What you have to do: The entries should each be set down again precisely.

[Recorded data — start]

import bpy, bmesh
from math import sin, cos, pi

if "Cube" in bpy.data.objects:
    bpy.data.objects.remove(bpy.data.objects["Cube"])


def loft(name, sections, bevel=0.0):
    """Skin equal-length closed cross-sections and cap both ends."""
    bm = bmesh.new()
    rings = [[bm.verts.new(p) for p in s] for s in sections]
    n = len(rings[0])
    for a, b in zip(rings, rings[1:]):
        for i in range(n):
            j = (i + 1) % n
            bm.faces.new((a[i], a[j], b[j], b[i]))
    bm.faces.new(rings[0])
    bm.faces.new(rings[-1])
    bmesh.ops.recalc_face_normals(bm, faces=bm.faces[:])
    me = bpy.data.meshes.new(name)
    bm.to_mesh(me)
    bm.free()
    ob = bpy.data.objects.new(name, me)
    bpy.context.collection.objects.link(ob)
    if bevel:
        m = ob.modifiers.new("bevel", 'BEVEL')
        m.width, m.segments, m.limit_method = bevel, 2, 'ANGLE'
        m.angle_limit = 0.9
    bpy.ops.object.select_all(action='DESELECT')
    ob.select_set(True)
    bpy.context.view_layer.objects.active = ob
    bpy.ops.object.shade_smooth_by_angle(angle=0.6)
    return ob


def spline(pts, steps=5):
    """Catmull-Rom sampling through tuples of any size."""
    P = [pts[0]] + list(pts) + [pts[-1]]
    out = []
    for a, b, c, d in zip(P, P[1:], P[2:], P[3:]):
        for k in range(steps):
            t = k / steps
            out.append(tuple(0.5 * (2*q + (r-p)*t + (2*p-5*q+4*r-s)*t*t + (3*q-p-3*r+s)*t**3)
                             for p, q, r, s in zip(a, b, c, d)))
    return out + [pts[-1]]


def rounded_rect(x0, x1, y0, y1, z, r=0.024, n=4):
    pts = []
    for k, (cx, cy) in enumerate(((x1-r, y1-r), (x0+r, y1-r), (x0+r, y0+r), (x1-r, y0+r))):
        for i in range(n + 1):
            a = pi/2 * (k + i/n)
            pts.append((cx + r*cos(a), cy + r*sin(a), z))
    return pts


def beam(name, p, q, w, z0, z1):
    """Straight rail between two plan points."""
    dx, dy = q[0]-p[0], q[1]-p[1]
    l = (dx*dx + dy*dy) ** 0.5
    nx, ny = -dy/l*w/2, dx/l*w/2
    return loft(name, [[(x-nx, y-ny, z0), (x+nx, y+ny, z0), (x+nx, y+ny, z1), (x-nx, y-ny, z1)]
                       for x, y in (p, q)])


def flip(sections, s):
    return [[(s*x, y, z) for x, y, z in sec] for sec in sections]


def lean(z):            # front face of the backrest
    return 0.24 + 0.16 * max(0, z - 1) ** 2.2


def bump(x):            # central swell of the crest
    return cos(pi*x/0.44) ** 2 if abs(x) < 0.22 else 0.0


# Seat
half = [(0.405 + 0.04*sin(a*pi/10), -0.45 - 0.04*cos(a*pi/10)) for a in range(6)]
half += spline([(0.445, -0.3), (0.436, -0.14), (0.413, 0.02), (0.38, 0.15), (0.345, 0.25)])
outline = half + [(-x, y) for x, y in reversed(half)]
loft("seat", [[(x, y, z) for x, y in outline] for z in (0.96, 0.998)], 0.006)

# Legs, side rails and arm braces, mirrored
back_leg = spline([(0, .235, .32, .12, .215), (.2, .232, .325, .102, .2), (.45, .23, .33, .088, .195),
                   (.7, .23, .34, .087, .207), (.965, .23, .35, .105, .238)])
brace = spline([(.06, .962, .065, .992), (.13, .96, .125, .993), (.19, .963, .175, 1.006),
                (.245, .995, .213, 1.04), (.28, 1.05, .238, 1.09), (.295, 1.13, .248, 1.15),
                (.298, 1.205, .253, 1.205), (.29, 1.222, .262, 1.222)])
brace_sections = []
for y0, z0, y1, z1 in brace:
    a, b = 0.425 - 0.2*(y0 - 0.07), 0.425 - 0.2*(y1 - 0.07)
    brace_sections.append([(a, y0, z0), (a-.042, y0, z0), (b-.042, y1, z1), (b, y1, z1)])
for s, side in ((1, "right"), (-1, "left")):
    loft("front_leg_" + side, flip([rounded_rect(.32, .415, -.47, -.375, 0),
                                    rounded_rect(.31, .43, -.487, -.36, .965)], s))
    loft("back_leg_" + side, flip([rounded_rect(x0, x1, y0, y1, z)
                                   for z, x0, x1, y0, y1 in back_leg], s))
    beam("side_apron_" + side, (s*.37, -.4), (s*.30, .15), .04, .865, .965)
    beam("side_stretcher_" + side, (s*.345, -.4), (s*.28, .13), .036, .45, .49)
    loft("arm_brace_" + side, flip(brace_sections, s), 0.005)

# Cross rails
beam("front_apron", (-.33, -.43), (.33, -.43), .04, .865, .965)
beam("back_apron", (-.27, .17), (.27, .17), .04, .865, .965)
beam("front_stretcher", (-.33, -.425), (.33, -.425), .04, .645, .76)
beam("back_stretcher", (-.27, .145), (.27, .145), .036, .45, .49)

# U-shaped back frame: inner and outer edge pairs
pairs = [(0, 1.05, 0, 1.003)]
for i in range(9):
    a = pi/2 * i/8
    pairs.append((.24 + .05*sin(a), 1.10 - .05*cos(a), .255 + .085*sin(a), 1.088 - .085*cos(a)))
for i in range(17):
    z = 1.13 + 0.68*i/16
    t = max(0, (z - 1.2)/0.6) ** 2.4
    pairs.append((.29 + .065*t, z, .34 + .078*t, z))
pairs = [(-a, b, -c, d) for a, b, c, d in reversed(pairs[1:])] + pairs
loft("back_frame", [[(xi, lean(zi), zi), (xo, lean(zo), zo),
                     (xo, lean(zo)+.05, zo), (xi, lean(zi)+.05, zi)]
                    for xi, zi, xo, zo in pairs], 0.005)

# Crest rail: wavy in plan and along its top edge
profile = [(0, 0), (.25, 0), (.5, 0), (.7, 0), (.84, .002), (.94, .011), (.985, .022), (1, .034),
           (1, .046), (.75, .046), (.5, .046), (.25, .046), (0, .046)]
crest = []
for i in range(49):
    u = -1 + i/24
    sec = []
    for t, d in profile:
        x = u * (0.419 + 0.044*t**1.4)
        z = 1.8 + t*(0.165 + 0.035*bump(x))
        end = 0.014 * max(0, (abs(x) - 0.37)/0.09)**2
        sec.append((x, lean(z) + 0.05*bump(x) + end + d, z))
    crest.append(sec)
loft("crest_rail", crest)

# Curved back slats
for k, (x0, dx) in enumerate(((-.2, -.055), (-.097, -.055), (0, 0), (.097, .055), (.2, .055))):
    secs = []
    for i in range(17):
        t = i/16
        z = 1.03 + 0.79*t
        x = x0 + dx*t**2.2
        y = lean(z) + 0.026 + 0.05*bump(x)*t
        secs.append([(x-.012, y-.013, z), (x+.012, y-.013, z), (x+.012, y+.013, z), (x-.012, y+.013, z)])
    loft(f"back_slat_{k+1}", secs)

[Recorded data — finish]

Response box:
import bpy, bmesh
from math import sin, cos, pi

if "Cube" in bpy.data.objects:
    bpy.data.objects.remove(bpy.data.objects["Cube"])


def loft(name, sections, bevel=0.0):
    """Skin equal-length closed cross-sections and cap both ends."""
    bm = bmesh.new()
    rings = [[bm.verts.new(p) for p in s] for s in sections]
    n = len(rings[0])
    for a, b in zip(rings, rings[1:]):
        for i in range(n):
            j = (i + 1) % n
            bm.faces.new((a[i], a[j], b[j], b[i]))
    bm.faces.new(rings[0])
    bm.faces.new(rings[-1])
    bmesh.ops.recalc_face_normals(bm, faces=bm.faces[:])
    me = bpy.data.meshes.new(name)
    bm.to_mesh(me)
    bm.free()
    ob = bpy.data.objects.new(name, me)
    bpy.context.collection.objects.link(ob)
    if bevel:
        m = ob.modifiers.new("bevel", 'BEVEL')
        m.width, m.segments, m.limit_method = bevel, 2, 'ANGLE'
        m.angle_limit = 0.9
    bpy.ops.object.select_all(action='DESELECT')
    ob.select_set(True)
    bpy.context.view_layer.objects.active = ob
    bpy.ops.object.shade_smooth_by_angle(angle=0.6)
    return ob


def spline(pts, steps=5):
    """Catmull-Rom sampling through tuples of any size."""
    P = [pts[0]] + list(pts) + [pts[-1]]
    out = []
    for a, b, c, d in zip(P, P[1:], P[2:], P[3:]):
        for k in range(steps):
            t = k / steps
            out.append(tuple(0.5 * (2*q + (r-p)*t + (2*p-5*q+4*r-s)*t*t + (3*q-p-3*r+s)*t**3)
                             for p, q, r, s in zip(a, b, c, d)))
    return out + [pts[-1]]


def rounded_rect(x0, x1, y0, y1, z, r=0.024, n=4):
    pts = []
    for k, (cx, cy) in enumerate(((x1-r, y1-r), (x0+r, y1-r), (x0+r, y0+r), (x1-r, y0+r))):
        for i in range(n + 1):
            a = pi/2 * (k + i/n)
            pts.append((cx + r*cos(a), cy + r*sin(a), z))
    return pts


def beam(name, p, q, w, z0, z1):
    """Straight rail between two plan points."""
    dx, dy = q[0]-p[0], q[1]-p[1]
    l = (dx*dx + dy*dy) ** 0.5
    nx, ny = -dy/l*w/2, dx/l*w/2
    return loft(name, [[(x-nx, y-ny, z0), (x+nx, y+ny, z0), (x+nx, y+ny, z1), (x-nx, y-ny, z1)]
                       for x, y in (p, q)])


def flip(sections, s):
    return [[(s*x, y, z) for x, y, z in sec] for sec in sections]


def lean(z):            # front face of the backrest
    return 0.24 + 0.16 * max(0, z - 1) ** 2.2


def bump(x):            # central swell of the crest
    return cos(pi*x/0.44) ** 2 if abs(x) < 0.22 else 0.0


# Seat
half = [(0.405 + 0.04*sin(a*pi/10), -0.45 - 0.04*cos(a*pi/10)) for a in range(6)]
half += spline([(0.445, -0.3), (0.436, -0.14), (0.413, 0.02), (0.38, 0.15), (0.345, 0.25)])
outline = half + [(-x, y) for x, y in reversed(half)]
loft("seat", [[(x, y, z) for x, y in outline] for z in (0.96, 0.998)], 0.006)

# Legs, side rails and arm braces, mirrored
back_leg = spline([(0, .235, .32, .12, .215), (.2, .232, .325, .102, .2), (.45, .23, .33, .088, .195),
                   (.7, .23, .34, .087, .207), (.965, .23, .35, .105, .238)])
brace = spline([(.06, .962, .065, .992), (.13, .96, .125, .993), (.19, .963, .175, 1.006),
                (.245, .995, .213, 1.04), (.28, 1.05, .238, 1.09), (.295, 1.13, .248, 1.15),
                (.298, 1.205, .253, 1.205), (.29, 1.222, .262, 1.222)])
brace_sections = []
for y0, z0, y1, z1 in brace:
    a, b = 0.425 - 0.2*(y0 - 0.07), 0.425 - 0.2*(y1 - 0.07)
    brace_sections.append([(a, y0, z0), (a-.042, y0, z0), (b-.042, y1, z1), (b, y1, z1)])
for s, side in ((1, "right"), (-1, "left")):
    loft("front_leg_" + side, flip([rounded_rect(.32, .415, -.47, -.375, 0),
                                    rounded_rect(.31, .43, -.487, -.36, .965)], s))
    loft("back_leg_" + side, flip([rounded_rect(x0, x1, y0, y1, z)
                                   for z, x0, x1, y0, y1 in back_leg], s))
    beam("side_apron_" + side, (s*.37, -.4), (s*.30, .15), .04, .865, .965)
    beam("side_stretcher_" + side, (s*.345, -.4), (s*.28, .13), .036, .45, .49)
    loft("arm_brace_" + side, flip(brace_sections, s), 0.005)

# Cross rails
beam("front_apron", (-.33, -.43), (.33, -.43), .04, .865, .965)
beam("back_apron", (-.27, .17), (.27, .17), .04, .865, .965)
beam("front_stretcher", (-.33, -.425), (.33, -.425), .04, .645, .76)
beam("back_stretcher", (-.27, .145), (.27, .145), .036, .45, .49)

# U-shaped back frame: inner and outer edge pairs
pairs = [(0, 1.05, 0, 1.003)]
for i in range(9):
    a = pi/2 * i/8
    pairs.append((.24 + .05*sin(a), 1.10 - .05*cos(a), .255 + .085*sin(a), 1.088 - .085*cos(a)))
for i in range(17):
    z = 1.13 + 0.68*i/16
    t = max(0, (z - 1.2)/0.6) ** 2.4
    pairs.append((.29 + .065*t, z, .34 + .078*t, z))
pairs = [(-a, b, -c, d) for a, b, c, d in reversed(pairs[1:])] + pairs
loft("back_frame", [[(xi, lean(zi), zi), (xo, lean(zo), zo),
                     (xo, lean(zo)+.05, zo), (xi, lean(zi)+.05, zi)]
                    for xi, zi, xo, zo in pairs], 0.005)

# Crest rail: wavy in plan and along its top edge
profile = [(0, 0), (.25, 0), (.5, 0), (.7, 0), (.84, .002), (.94, .011), (.985, .022), (1, .034),
           (1, .046), (.75, .046), (.5, .046), (.25, .046), (0, .046)]
crest = []
for i in range(49):
    u = -1 + i/24
    sec = []
    for t, d in profile:
        x = u * (0.419 + 0.044*t**1.4)
        z = 1.8 + t*(0.165 + 0.035*bump(x))
        end = 0.014 * max(0, (abs(x) - 0.37)/0.09)**2
        sec.append((x, lean(z) + 0.05*bump(x) + end + d, z))
    crest.append(sec)
loft("crest_rail", crest)

# Curved back slats
for k, (x0, dx) in enumerate(((-.2, -.055), (-.097, -.055), (0, 0), (.097, .055), (.2, .055))):
    secs = []
    for i in range(17):
        t = i/16
        z = 1.03 + 0.79*t
        x = x0 + dx*t**2.2
        y = lean(z) + 0.026 + 0.05*bump(x)*t
        secs.append([(x-.012, y-.013, z), (x+.012, y-.013, z), (x+.012, y+.013, z), (x-.012, y+.013, z)])
    loft(f"back_slat_{k+1}", secs)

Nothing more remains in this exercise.